● **Work instructions**:
All entries given below are to be returned word for word.

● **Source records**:
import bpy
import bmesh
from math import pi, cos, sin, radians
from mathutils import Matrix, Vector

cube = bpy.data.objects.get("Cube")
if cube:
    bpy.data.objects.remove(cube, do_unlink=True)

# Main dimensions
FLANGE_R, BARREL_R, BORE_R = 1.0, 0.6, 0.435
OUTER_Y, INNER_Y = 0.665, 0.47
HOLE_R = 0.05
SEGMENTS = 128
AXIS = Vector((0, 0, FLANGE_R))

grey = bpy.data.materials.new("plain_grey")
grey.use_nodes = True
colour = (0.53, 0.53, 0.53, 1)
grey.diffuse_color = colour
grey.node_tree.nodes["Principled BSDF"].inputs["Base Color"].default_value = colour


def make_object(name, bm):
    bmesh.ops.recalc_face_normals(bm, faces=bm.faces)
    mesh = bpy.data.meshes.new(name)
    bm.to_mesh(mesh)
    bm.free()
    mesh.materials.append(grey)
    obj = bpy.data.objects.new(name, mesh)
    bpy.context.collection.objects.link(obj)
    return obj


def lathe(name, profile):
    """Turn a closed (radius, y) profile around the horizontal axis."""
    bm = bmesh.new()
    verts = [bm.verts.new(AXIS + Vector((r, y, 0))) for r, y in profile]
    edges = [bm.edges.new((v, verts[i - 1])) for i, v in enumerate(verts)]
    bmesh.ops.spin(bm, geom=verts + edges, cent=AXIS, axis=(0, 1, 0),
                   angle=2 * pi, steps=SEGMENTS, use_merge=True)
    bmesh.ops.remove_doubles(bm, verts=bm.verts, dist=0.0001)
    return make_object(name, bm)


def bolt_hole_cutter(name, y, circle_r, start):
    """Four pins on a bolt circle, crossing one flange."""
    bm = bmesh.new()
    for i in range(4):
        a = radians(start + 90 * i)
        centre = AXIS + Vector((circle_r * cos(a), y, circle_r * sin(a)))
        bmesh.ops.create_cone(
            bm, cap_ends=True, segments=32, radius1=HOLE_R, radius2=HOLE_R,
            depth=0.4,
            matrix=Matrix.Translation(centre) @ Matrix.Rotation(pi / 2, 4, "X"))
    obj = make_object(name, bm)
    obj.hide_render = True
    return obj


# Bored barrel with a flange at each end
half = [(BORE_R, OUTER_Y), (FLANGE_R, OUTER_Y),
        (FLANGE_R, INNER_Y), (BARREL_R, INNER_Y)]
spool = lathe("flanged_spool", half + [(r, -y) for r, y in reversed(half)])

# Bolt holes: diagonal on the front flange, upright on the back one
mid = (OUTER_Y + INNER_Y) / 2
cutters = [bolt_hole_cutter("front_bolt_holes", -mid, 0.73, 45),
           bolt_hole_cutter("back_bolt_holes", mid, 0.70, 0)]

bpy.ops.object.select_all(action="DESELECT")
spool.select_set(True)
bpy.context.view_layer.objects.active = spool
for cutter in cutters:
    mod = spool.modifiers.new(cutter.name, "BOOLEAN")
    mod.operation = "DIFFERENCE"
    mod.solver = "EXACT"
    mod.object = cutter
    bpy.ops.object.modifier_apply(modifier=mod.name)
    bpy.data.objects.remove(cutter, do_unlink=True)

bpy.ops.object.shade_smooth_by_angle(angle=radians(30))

● **Output of the exercise**:
import bpy
import bmesh
from math import pi, cos, sin, radians
from mathutils import Matrix, Vector

cube = bpy.data.objects.get("Cube")
if cube:
    bpy.data.objects.remove(cube, do_unlink=True)

# Main dimensions
FLANGE_R, BARREL_R, BORE_R = 1.0, 0.6, 0.435
OUTER_Y, INNER_Y = 0.665, 0.47
HOLE_R = 0.05
SEGMENTS = 128
AXIS = Vector((0, 0, FLANGE_R))

grey = bpy.data.materials.new("plain_grey")
grey.use_nodes = True
colour = (0.53, 0.53, 0.53, 1)
grey.diffuse_color = colour
grey.node_tree.nodes["Principled BSDF"].inputs["Base Color"].default_value = colour


def make_object(name, bm):
    bmesh.ops.recalc_face_normals(bm, faces=bm.faces)
    mesh = bpy.data.meshes.new(name)
    bm.to_mesh(mesh)
    bm.free()
    mesh.materials.append(grey)
    obj = bpy.data.objects.new(name, mesh)
    bpy.context.collection.objects.link(obj)
    return obj


def lathe(name, profile):
    """Turn a closed (radius, y) profile around the horizontal axis."""
    bm = bmesh.new()
    verts = [bm.verts.new(AXIS + Vector((r, y, 0))) for r, y in profile]
    edges = [bm.edges.new((v, verts[i - 1])) for i, v in enumerate(verts)]
    bmesh.ops.spin(bm, geom=verts + edges, cent=AXIS, axis=(0, 1, 0),
                   angle=2 * pi, steps=SEGMENTS, use_merge=True)
    bmesh.ops.remove_doubles(bm, verts=bm.verts, dist=0.0001)
    return make_object(name, bm)


def bolt_hole_cutter(name, y, circle_r, start):
    """Four pins on a bolt circle, crossing one flange."""
    bm = bmesh.new()
    for i in range(4):
        a = radians(start + 90 * i)
        centre = AXIS + Vector((circle_r * cos(a), y, circle_r * sin(a)))
        bmesh.ops.create_cone(
            bm, cap_ends=True, segments=32, radius1=HOLE_R, radius2=HOLE_R,
            depth=0.4,
            matrix=Matrix.Translation(centre) @ Matrix.Rotation(pi / 2, 4, "X"))
    obj = make_object(name, bm)
    obj.hide_render = True
    return obj


# Bored barrel with a flange at each end
half = [(BORE_R, OUTER_Y), (FLANGE_R, OUTER_Y),
        (FLANGE_R, INNER_Y), (BARREL_R, INNER_Y)]
spool = lathe("flanged_spool", half + [(r, -y) for r, y in reversed(half)])

# Bolt holes: diagonal on the front flange, upright on the back one
mid = (OUTER_Y + INNER_Y) / 2
cutters = [bolt_hole_cutter("front_bolt_holes", -mid, 0.73, 45),
           bolt_hole_cutter("back_bolt_holes", mid, 0.70, 0)]

bpy.ops.object.select_all(action="DESELECT")
spool.select_set(True)
bpy.context.view_layer.objects.active = spool
for cutter in cutters:
    mod = spool.modifiers.new(cutter.name, "BOOLEAN")
    mod.operation = "DIFFERENCE"
    mod.solver = "EXACT"
    mod.object = cutter
    bpy.ops.object.modifier_apply(modifier=mod.name)
    bpy.data.objects.remove(cutter, do_unlink=True)

bpy.ops.object.shade_smooth_by_angle(angle=radians(30))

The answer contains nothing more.